STUDY MATERIAL: Begin

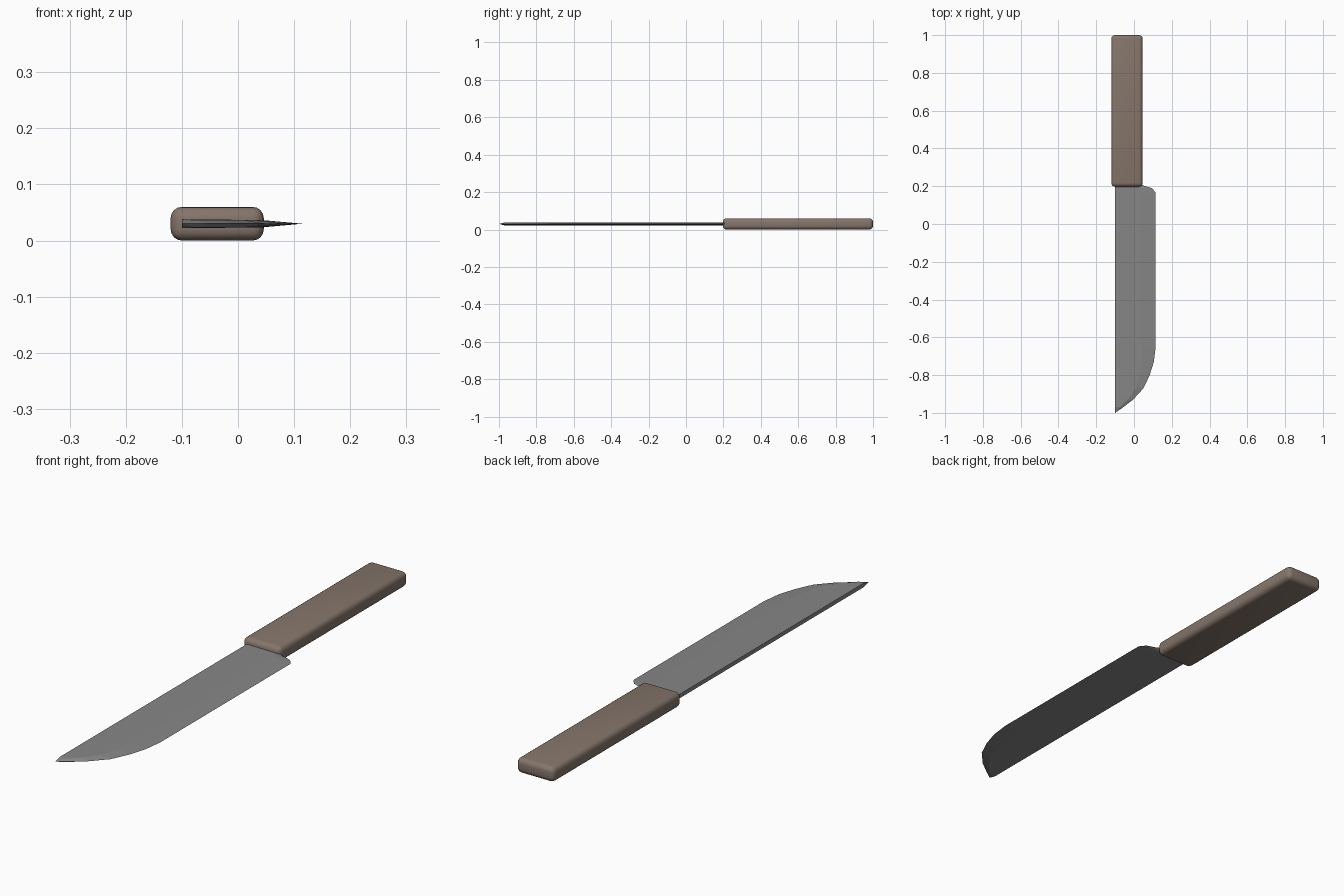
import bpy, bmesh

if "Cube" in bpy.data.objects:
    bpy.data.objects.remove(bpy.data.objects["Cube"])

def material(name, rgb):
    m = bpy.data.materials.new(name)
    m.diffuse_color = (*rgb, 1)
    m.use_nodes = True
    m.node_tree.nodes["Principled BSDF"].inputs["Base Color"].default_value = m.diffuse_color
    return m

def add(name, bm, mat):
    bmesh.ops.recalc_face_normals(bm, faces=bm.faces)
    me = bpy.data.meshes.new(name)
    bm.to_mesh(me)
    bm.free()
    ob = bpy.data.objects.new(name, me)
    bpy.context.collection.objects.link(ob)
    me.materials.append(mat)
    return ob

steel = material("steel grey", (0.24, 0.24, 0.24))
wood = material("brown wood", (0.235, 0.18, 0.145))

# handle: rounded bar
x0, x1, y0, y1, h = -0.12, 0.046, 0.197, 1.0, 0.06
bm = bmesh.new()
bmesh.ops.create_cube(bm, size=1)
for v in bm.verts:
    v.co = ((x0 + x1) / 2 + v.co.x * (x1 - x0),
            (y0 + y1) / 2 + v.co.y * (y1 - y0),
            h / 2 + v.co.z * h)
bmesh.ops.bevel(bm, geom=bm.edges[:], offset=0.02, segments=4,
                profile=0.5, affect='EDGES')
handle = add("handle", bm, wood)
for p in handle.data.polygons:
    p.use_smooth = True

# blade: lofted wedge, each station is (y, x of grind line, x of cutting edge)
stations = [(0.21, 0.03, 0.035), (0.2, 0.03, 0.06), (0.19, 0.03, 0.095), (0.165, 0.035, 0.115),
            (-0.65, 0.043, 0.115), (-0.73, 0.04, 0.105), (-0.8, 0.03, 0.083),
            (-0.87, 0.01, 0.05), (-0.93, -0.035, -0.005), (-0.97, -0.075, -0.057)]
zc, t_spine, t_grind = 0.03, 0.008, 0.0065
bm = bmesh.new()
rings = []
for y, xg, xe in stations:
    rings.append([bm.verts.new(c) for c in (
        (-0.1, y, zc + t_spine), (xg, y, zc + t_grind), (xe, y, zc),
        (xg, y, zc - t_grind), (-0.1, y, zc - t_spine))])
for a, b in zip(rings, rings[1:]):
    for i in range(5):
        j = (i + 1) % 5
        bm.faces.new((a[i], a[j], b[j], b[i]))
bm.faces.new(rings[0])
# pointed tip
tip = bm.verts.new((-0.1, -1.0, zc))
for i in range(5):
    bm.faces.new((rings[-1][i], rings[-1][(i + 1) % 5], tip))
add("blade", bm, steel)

STUDY MATERIAL: End

- _EXERCISE REQUIREMENTS_: Please reproduce the entries above line by line, exactly, leaving out each image.

- _OUTPUT FOR THIS EXERCISE_:
import bpy, bmesh

if "Cube" in bpy.data.objects:
    bpy.data.objects.remove(bpy.data.objects["Cube"])

def material(name, rgb):
    m = bpy.data.materials.new(name)
    m.diffuse_color = (*rgb, 1)
    m.use_nodes = True
    m.node_tree.nodes["Principled BSDF"].inputs["Base Color"].default_value = m.diffuse_color
    return m

def add(name, bm, mat):
    bmesh.ops.recalc_face_normals(bm, faces=bm.faces)
    me = bpy.data.meshes.new(name)
    bm.to_mesh(me)
    bm.free()
    ob = bpy.data.objects.new(name, me)
    bpy.context.collection.objects.link(ob)
    me.materials.append(mat)
    return ob

steel = material("steel grey", (0.24, 0.24, 0.24))
wood = material("brown wood", (0.235, 0.18, 0.145))

# handle: rounded bar
x0, x1, y0, y1, h = -0.12, 0.046, 0.197, 1.0, 0.06
bm = bmesh.new()
bmesh.ops.create_cube(bm, size=1)
for v in bm.verts:
    v.co = ((x0 + x1) / 2 + v.co.x * (x1 - x0),
            (y0 + y1) / 2 + v.co.y * (y1 - y0),
            h / 2 + v.co.z * h)
bmesh.ops.bevel(bm, geom=bm.edges[:], offset=0.02, segments=4,
                profile=0.5, affect='EDGES')
handle = add("handle", bm, wood)
for p in handle.data.polygons:
    p.use_smooth = True

# blade: lofted wedge, each station is (y, x of grind line, x of cutting edge)
stations = [(0.21, 0.03, 0.035), (0.2, 0.03, 0.06), (0.19, 0.03, 0.095), (0.165, 0.035, 0.115),
            (-0.65, 0.043, 0.115), (-0.73, 0.04, 0.105), (-0.8, 0.03, 0.083),
            (-0.87, 0.01, 0.05), (-0.93, -0.035, -0.005), (-0.97, -0.075, -0.057)]
zc, t_spine, t_grind = 0.03, 0.008, 0.0065
bm = bmesh.new()
rings = []
for y, xg, xe in stations:
    rings.append([bm.verts.new(c) for c in (
        (-0.1, y, zc + t_spine), (xg, y, zc + t_grind), (xe, y, zc),
        (xg, y, zc - t_grind), (-0.1, y, zc - t_spine))])
for a, b in zip(rings, rings[1:]):
    for i in range(5):
        j = (i + 1) % 5
        bm.faces.new((a[i], a[j], b[j], b[i]))
bm.faces.new(rings[0])
# pointed tip
tip = bm.verts.new((-0.1, -1.0, zc))
for i in range(5):
    bm.faces.new((rings[-1][i], rings[-1][(i + 1) % 5], tip))
add("blade", bm, steel)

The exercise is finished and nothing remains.